## Collected data entries:
※ ※ ※
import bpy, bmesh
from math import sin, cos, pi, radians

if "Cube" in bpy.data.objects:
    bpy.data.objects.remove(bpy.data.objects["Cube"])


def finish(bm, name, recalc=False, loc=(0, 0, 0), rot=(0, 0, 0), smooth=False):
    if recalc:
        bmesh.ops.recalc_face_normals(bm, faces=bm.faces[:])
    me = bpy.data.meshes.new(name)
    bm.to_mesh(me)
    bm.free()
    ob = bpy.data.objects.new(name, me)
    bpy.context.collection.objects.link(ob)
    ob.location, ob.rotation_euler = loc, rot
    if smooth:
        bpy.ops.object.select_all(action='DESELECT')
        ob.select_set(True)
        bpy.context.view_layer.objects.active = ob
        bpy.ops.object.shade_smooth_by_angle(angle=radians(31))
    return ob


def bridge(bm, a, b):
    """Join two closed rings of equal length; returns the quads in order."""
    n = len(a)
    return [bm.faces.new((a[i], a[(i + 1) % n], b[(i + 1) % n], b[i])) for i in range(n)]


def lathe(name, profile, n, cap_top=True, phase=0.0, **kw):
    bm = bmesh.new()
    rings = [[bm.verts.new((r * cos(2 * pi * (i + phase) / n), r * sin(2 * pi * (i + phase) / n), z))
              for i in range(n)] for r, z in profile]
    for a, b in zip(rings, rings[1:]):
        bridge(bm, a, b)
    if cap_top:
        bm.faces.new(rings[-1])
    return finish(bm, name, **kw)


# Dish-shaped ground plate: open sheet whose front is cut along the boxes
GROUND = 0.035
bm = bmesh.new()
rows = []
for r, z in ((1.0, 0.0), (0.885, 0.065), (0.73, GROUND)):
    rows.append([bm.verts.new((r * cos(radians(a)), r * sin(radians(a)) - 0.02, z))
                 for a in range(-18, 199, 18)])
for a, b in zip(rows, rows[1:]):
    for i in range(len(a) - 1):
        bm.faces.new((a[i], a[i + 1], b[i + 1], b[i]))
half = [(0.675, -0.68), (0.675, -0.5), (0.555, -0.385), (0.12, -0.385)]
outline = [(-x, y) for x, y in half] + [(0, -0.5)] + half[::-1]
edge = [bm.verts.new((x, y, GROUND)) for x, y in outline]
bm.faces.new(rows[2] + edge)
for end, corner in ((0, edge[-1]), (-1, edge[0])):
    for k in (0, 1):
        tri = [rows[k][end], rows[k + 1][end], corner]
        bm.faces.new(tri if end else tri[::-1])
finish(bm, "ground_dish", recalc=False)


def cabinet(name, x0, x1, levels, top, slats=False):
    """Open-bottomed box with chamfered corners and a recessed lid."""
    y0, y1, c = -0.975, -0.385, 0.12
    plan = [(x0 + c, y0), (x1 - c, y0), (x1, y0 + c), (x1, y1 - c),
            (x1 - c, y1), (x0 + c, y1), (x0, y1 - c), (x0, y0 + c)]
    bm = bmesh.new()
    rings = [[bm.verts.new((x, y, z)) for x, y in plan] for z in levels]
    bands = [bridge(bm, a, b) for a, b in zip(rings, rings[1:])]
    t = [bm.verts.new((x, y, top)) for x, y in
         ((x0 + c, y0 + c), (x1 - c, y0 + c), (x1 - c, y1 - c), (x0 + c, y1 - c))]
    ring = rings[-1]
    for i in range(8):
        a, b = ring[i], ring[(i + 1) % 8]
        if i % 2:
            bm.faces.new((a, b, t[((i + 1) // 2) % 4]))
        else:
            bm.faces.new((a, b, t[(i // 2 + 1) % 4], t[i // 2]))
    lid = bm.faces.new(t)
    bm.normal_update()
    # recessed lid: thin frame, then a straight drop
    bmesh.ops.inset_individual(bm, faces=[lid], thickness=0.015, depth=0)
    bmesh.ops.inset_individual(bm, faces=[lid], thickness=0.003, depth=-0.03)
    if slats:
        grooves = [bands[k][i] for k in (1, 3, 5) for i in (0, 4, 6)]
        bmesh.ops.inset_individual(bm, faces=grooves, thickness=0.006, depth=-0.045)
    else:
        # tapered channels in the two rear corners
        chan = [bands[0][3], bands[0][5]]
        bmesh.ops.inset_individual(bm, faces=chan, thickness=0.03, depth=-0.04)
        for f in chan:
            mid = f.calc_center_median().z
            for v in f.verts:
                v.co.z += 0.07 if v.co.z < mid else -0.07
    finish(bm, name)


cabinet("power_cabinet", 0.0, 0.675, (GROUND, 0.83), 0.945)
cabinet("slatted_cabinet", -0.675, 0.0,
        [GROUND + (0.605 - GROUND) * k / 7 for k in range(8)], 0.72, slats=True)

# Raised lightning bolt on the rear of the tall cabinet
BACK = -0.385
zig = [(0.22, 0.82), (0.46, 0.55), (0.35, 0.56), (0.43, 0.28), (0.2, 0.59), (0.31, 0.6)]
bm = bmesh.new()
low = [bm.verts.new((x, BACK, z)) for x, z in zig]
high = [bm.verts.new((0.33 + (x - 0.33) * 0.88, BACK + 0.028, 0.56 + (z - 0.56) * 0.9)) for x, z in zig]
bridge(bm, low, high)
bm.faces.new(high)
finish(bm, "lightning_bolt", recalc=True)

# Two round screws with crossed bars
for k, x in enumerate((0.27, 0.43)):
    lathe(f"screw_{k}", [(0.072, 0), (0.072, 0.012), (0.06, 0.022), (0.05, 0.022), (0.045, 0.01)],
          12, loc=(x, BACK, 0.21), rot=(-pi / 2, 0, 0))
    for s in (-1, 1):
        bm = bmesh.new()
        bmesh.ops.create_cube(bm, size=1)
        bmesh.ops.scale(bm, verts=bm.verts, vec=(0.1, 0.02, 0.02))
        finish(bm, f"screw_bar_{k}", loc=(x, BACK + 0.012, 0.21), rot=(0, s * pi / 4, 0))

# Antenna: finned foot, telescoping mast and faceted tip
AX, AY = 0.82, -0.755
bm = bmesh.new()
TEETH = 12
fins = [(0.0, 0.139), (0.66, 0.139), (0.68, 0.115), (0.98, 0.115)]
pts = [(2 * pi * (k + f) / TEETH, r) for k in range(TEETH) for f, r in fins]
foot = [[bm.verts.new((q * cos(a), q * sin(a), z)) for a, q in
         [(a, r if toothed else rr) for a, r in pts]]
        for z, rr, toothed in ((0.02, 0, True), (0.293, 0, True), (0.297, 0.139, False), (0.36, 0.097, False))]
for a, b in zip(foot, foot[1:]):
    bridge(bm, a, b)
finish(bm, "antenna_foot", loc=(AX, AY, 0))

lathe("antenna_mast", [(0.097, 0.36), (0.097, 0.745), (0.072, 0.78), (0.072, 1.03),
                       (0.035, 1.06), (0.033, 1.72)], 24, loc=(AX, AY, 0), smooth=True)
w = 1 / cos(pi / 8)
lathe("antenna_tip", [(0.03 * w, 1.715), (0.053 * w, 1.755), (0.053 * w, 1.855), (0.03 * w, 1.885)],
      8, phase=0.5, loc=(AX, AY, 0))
※ ※ ※
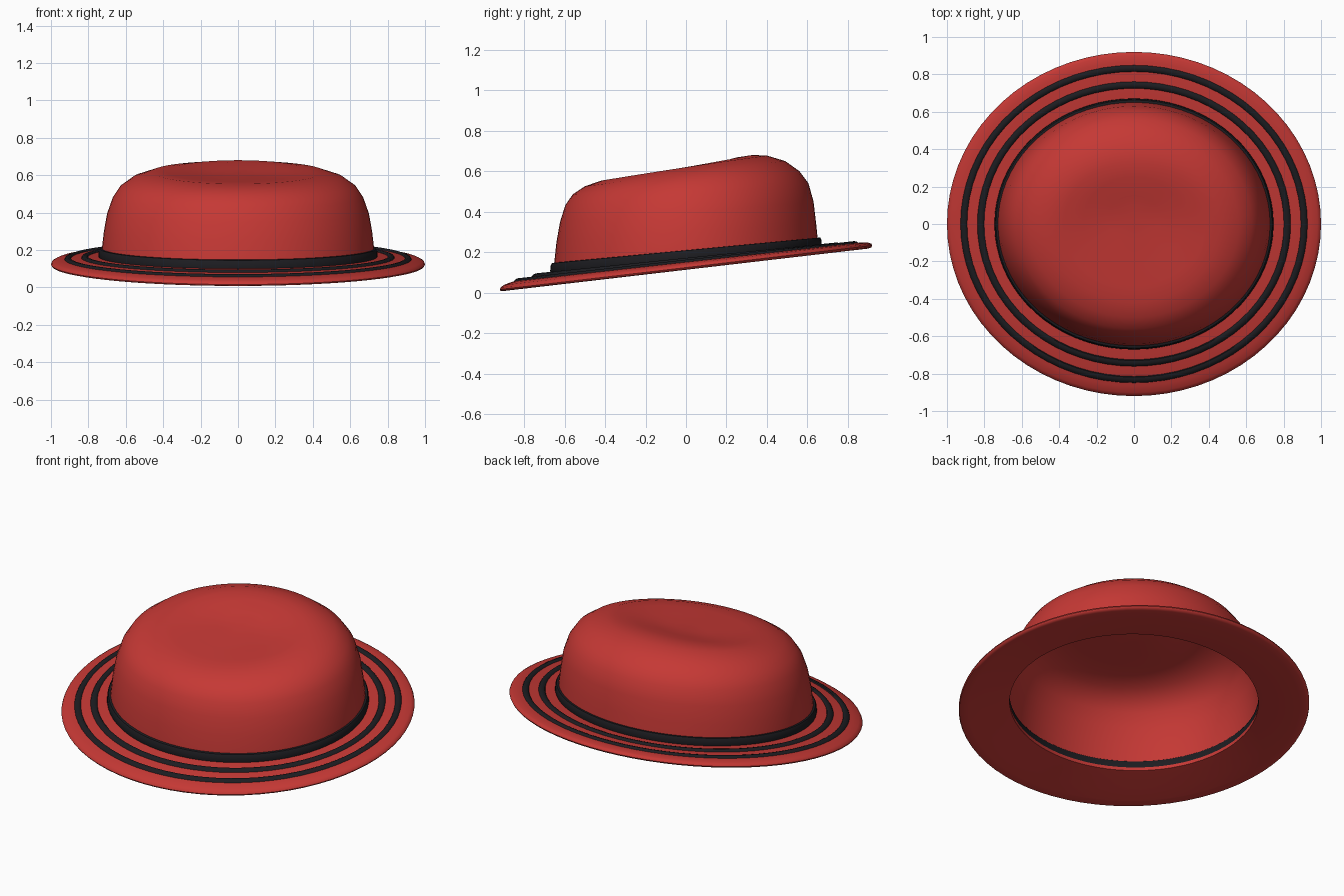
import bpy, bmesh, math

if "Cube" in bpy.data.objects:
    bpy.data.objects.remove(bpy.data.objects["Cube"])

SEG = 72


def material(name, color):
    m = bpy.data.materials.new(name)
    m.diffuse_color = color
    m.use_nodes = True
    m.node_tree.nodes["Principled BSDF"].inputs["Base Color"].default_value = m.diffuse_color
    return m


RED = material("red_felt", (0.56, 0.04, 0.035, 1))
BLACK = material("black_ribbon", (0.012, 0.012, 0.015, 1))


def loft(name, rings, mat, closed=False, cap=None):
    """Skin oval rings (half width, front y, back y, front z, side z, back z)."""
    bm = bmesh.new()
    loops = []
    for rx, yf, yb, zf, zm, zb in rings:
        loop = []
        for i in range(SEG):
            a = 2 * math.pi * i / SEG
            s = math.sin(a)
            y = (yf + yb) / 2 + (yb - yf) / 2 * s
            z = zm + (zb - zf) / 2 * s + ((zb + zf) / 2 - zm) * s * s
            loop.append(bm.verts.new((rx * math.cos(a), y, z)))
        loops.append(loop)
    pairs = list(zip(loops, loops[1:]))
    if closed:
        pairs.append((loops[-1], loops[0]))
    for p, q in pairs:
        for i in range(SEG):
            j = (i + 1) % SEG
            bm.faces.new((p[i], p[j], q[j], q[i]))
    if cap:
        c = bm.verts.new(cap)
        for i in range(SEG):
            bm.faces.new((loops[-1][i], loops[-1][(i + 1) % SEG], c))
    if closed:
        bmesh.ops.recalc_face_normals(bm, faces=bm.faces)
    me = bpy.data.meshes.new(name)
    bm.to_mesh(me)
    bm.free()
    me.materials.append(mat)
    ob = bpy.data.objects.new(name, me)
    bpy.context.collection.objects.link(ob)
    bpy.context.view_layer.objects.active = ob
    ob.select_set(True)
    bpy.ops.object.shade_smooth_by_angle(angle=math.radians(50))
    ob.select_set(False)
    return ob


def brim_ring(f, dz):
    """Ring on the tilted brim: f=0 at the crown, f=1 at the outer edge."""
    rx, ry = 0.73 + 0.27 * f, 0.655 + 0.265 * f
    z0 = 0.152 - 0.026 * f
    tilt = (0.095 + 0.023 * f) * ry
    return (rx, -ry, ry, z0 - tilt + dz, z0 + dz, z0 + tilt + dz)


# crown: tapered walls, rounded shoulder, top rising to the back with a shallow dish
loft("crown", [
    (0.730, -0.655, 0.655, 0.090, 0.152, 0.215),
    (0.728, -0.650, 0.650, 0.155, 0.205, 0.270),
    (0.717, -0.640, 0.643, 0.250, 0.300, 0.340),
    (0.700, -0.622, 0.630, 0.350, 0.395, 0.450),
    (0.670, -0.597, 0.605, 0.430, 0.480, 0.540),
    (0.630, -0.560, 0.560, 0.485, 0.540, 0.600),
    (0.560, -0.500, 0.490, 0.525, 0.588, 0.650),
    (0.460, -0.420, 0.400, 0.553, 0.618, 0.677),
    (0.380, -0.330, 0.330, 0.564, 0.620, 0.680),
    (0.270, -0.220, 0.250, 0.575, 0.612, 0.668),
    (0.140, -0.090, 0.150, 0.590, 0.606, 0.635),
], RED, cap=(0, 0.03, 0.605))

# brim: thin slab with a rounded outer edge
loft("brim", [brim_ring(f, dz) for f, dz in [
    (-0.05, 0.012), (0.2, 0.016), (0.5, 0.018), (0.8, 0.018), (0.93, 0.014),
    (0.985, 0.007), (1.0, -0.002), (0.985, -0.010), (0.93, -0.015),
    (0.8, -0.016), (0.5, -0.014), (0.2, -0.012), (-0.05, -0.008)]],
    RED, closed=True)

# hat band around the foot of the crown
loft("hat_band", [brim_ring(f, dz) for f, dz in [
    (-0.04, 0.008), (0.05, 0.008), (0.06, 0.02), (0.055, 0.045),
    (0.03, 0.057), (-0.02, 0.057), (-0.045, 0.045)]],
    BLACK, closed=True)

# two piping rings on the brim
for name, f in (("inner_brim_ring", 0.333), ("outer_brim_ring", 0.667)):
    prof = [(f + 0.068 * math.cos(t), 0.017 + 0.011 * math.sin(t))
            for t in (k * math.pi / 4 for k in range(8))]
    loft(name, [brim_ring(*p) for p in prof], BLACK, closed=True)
※ ※ ※
Once you find the line with "GROUND = 0.035" in the entries above, output it and each line after it up to and including the line with "faces=[lid], thickness=0.015, depth=0)", and nothing else.

## OUTPUT:
GROUND = 0.035
bm = bmesh.new()
rows = []
for r, z in ((1.0, 0.0), (0.885, 0.065), (0.73, GROUND)):
    rows.append([bm.verts.new((r * cos(radians(a)), r * sin(radians(a)) - 0.02, z))
                 for a in range(-18, 199, 18)])
for a, b in zip(rows, rows[1:]):
    for i in range(len(a) - 1):
        bm.faces.new((a[i], a[i + 1], b[i + 1], b[i]))
half = [(0.675, -0.68), (0.675, -0.5), (0.555, -0.385), (0.12, -0.385)]
outline = [(-x, y) for x, y in half] + [(0, -0.5)] + half[::-1]
edge = [bm.verts.new((x, y, GROUND)) for x, y in outline]
bm.faces.new(rows[2] + edge)
for end, corner in ((0, edge[-1]), (-1, edge[0])):
    for k in (0, 1):
        tri = [rows[k][end], rows[k + 1][end], corner]
        bm.faces.new(tri if end else tri[::-1])
finish(bm, "ground_dish", recalc=False)


def cabinet(name, x0, x1, levels, top, slats=False):
    """Open-bottomed box with chamfered corners and a recessed lid."""
    y0, y1, c = -0.975, -0.385, 0.12
    plan = [(x0 + c, y0), (x1 - c, y0), (x1, y0 + c), (x1, y1 - c),
            (x1 - c, y1), (x0 + c, y1), (x0, y1 - c), (x0, y0 + c)]
    bm = bmesh.new()
    rings = [[bm.verts.new((x, y, z)) for x, y in plan] for z in levels]
    bands = [bridge(bm, a, b) for a, b in zip(rings, rings[1:])]
    t = [bm.verts.new((x, y, top)) for x, y in
         ((x0 + c, y0 + c), (x1 - c, y0 + c), (x1 - c, y1 - c), (x0 + c, y1 - c))]
    ring = rings[-1]
    for i in range(8):
        a, b = ring[i], ring[(i + 1) % 8]
        if i % 2:
            bm.faces.new((a, b, t[((i + 1) // 2) % 4]))
        else:
            bm.faces.new((a, b, t[(i // 2 + 1) % 4], t[i // 2]))
    lid = bm.faces.new(t)
    bm.normal_update()
    # recessed lid: thin frame, then a straight drop
    bmesh.ops.inset_individual(bm, faces=[lid], thickness=0.015, depth=0)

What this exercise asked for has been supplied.